This saw its market share of the key European battery-electric-car market more than halved — from 31% in 2019 to 13.2% in 2020. Tesla’s cars were overtaken in popularity by Volkswagen and Renault models.
Much of the global growth in electric-vehicle popularity comes from Europe itself. According to a report from consulting firm McKinsey in July 2020 (link), Europe cushioned a broader, global fall in EV sales through the year.
According to McKinsey, EV sales remained constant in China in 2019, falling by 57% in the first quarter of 2020, while EV sales dropped by 12% in the U.S. in 2019, and a further 33% in Q1 2020. In Europe, electric-vehicle sales in 2019 rose by 44%, and by 25% in the beginning of last year.
Beyond meeting consumer demand, European car makers are also being pushed to manufacture more electric vehicles by the threat of hundreds of millions of euros in fines from the EU over binding emissions targets.
Phased in through 2020, and continuing into 2021, the fleetwide average emission target for new cars must be 95 grams carbon dioxide per kilometer, which is around 4.1 liters of gasoline per 100 kilometers.
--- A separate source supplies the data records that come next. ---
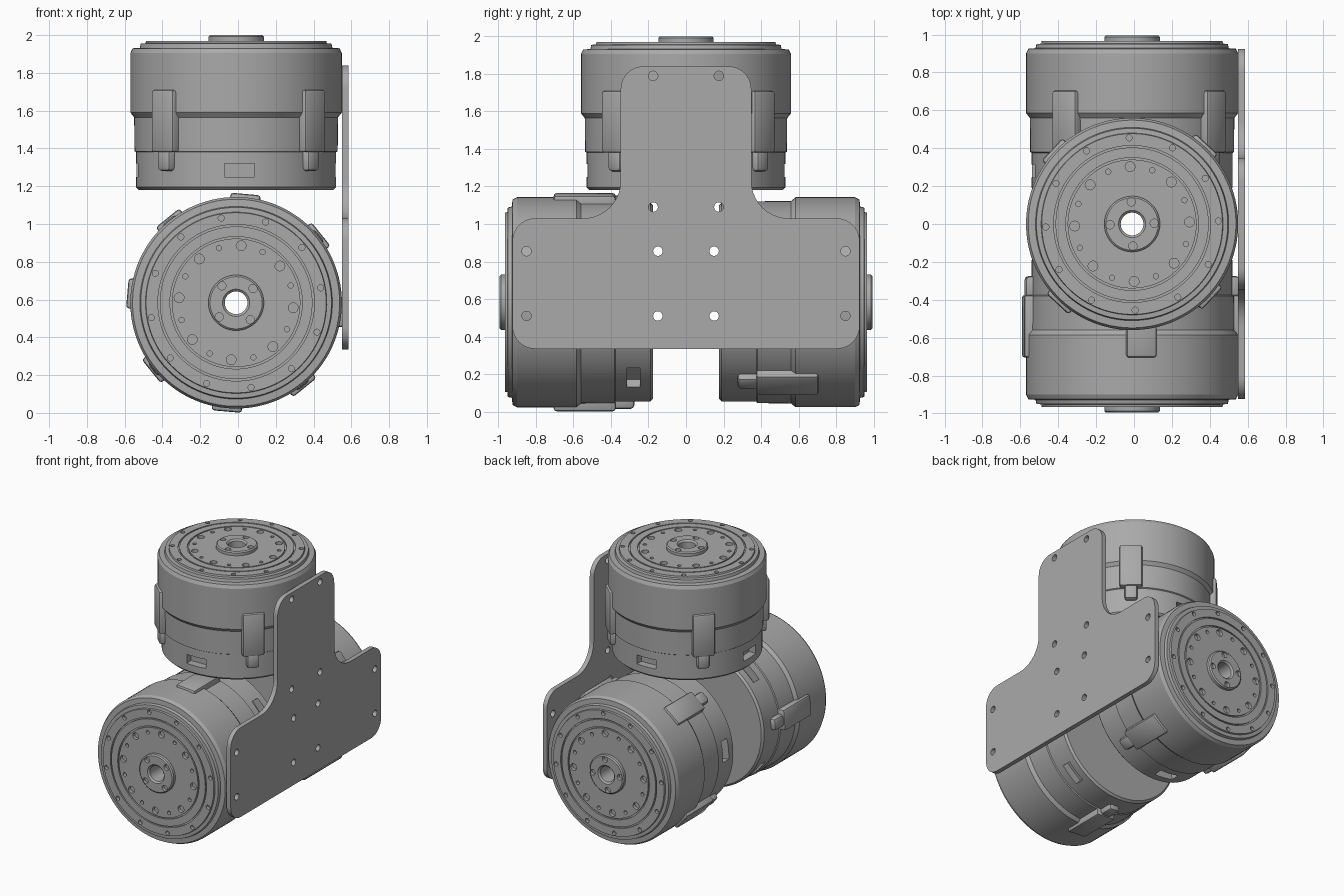
import bpy, bmesh
from math import cos, sin, pi, radians
from mathutils import Matrix, Vector

if "Cube" in bpy.data.objects:
    bpy.data.objects.remove(bpy.data.objects["Cube"])

metal = bpy.data.materials.new("machined_grey")
metal.use_nodes = True
GREY = (0.4, 0.4, 0.4, 1)
metal.diffuse_color = GREY
metal.node_tree.nodes["Principled BSDF"].inputs["Base Color"].default_value = GREY


def make_object(name, bm):
    bmesh.ops.recalc_face_normals(bm, faces=bm.faces)
    mesh = bpy.data.meshes.new(name)
    bm.to_mesh(mesh)
    bm.free()
    mesh.materials.append(metal)
    obj = bpy.data.objects.new(name, mesh)
    bpy.context.collection.objects.link(obj)
    return obj


def activate(obj):
    bpy.ops.object.select_all(action='DESELECT')
    obj.select_set(True)
    bpy.context.view_layer.objects.active = obj


def smooth(obj):
    activate(obj)
    bpy.ops.object.shade_smooth_by_angle(angle=radians(25))


def cut(obj, bm):
    cutter = make_object("cutter", bm)
    mod = obj.modifiers.new("holes", 'BOOLEAN')
    mod.operation, mod.solver, mod.object = 'DIFFERENCE', 'EXACT', cutter
    activate(obj)
    bpy.ops.object.modifier_apply(modifier=mod.name)
    bpy.data.objects.remove(cutter)


def add_cylinder(bm, radius, depth, matrix, sides=16):
    bmesh.ops.create_cone(bm, cap_ends=True, segments=sides, radius1=radius,
                          radius2=radius, depth=depth, matrix=matrix)


def add_box(bm, lo, hi, matrix, bevel=0):
    lo, hi = Vector(lo), Vector(hi)
    place = matrix @ Matrix.Translation((lo + hi) / 2) @ Matrix.Diagonal((*(hi - lo), 1))
    verts = bmesh.ops.create_cube(bm, size=1, matrix=place)["verts"]
    if bevel:
        edges = list({e for v in verts for e in v.link_edges})
        bmesh.ops.bevel(bm, geom=edges, offset=bevel, segments=2, profile=0.5,
                        affect='EDGES', clamp_overlap=True)


def turn(degrees):
    return Matrix.Rotation(radians(degrees), 4, 'Z')


# Motor housing: closed (radius, height) profile turned about its axis
profile = [(.06, 0), (.515, 0), (.53, .015), (.53, .2), (.538, .205), (.54, .385),
           (.56, .41), (.56, .725), (.548, .75), (.51, .753), (.505, .775), (.48, .777),
           (.477, .79), (.414, .79), (.414, .778), (.404, .778), (.404, .79),
           (.35, .79), (.35, .778), (.34, .778), (.34, .79), (.147, .79),
           (.147, .812), (.138, .82), (.072, .82), (.06, .808)]
bm = bmesh.new()
ring = [bm.verts.new((r, 0, h)) for r, h in profile]
edges = [bm.edges.new((ring[i - 1], ring[i])) for i in range(len(ring))]
bmesh.ops.spin(bm, geom=ring + edges, cent=(0, 0, 0), axis=(0, 0, 1),
               angle=2 * pi, steps=96, use_merge=True)
bmesh.ops.remove_doubles(bm, verts=bm.verts, dist=1e-5)
housing = make_object("motor_housing", bm)

# Bolt circles in the output face and side slots near the base
bm = bmesh.new()
for count, start, circle, radius, height in (
        (12, 15, .455, .016, .79), (8, 0, .303, .026, .79),
        (8, 22.5, .303, .014, .79), (4, 45, .117, .022, .82)):
    for k in range(count):
        spot = turn(start + k * 360 / count) @ Matrix.Translation((circle, 0, height))
        add_cylinder(bm, radius, .05, spot)
for k in range(4):
    add_box(bm, (.47, -.08, .07), (.6, .08, .14), turn(45 + 90 * k))
cut(housing, bm)
smooth(housing)

# Four clamp lugs, each with a narrow foot
bm = bmesh.new()
for k in range(4):
    add_box(bm, (.48, -.08, .2), (.578, .08, .53), turn(90 * k), .015)
    add_box(bm, (.48, -.045, .1), (.568, .045, .22), turn(90 * k), .02)
lugs = make_object("motor_lugs", bm)
smooth(lugs)

# Three motors share the same meshes
tilt = Matrix.Rotation(pi / 2, 4, 'X')
AXIS_X, AXIS_Z = -.01, .583
places = {
    "top": Matrix.Translation((AXIS_X, 0, 1.18)) @ turn(47),
    "front": Matrix.Translation((AXIS_X, -.175, AXIS_Z)) @ tilt @ turn(85),
    "back": Matrix.Translation((AXIS_X, .175, AXIS_Z)) @ turn(180) @ tilt @ turn(51),
}
for source in (housing, lugs):
    for name, matrix in places.items():
        part = source.copy()
        part.name = f"{name}_{source.name}"
        part.matrix_world = matrix
        bpy.context.collection.objects.link(part)
    bpy.data.objects.remove(source)

# T-shaped side plate with rounded corners
half = [(.925, .335), (.925, 1.03), (.348, 1.03), (.348, 1.84)]
outline = half + [(-y, z) for y, z in reversed(half)]
bm = bmesh.new()
face = bm.faces.new([bm.verts.new((.55, y, z)) for y, z in outline])
moved = bmesh.ops.extrude_face_region(bm, geom=[face])["geom"]
bmesh.ops.translate(bm, verts=[v for v in moved if isinstance(v, bmesh.types.BMVert)],
                    vec=(.035, 0, 0))
for inner, radius in ((True, .2), (False, .12)):
    corners = []
    for e in bm.edges:
        a, b = (v.co for v in e.verts)
        if abs(a.x - b.x) > .03:
            is_inner = abs(abs(a.y) - .348) < .01 and abs(a.z - 1.03) < .01
            is_outer = min(abs(a.z - z) for z in (.335, 1.03, 1.84)) < .001 and \
                min(abs(abs(a.y) - y) for y in (.925, .348)) < .001 and not is_inner
            if is_inner if inner else is_outer:
                corners.append(e)
    bmesh.ops.bevel(bm, geom=corners, offset=radius, segments=10, profile=0.5,
                    affect='EDGES', clamp_overlap=False)
plate = make_object("side_plate", bm)

# Mounting holes through the plate
bm = bmesh.new()
across = Matrix.Rotation(pi / 2, 4, 'Y')
for y, z in ((.175, 1.79), (.175, 1.09), (.15, .855), (.15, .51), (.85, .855), (.85, .51)):
    for side in (-1, 1):
        add_cylinder(bm, .025, .2, Matrix.Translation((.57, side * y, z)) @ across, 20)
cut(plate, bm)
smooth(plate)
“With 2021 getting even tougher — thanks to the phase-in year ending — Tesla will come under even more intense competition,” Schmidt said. “Come 2025 when the targets increase again, Tesla will certainly be playing against fully-fit opponents and will potentially struggle.”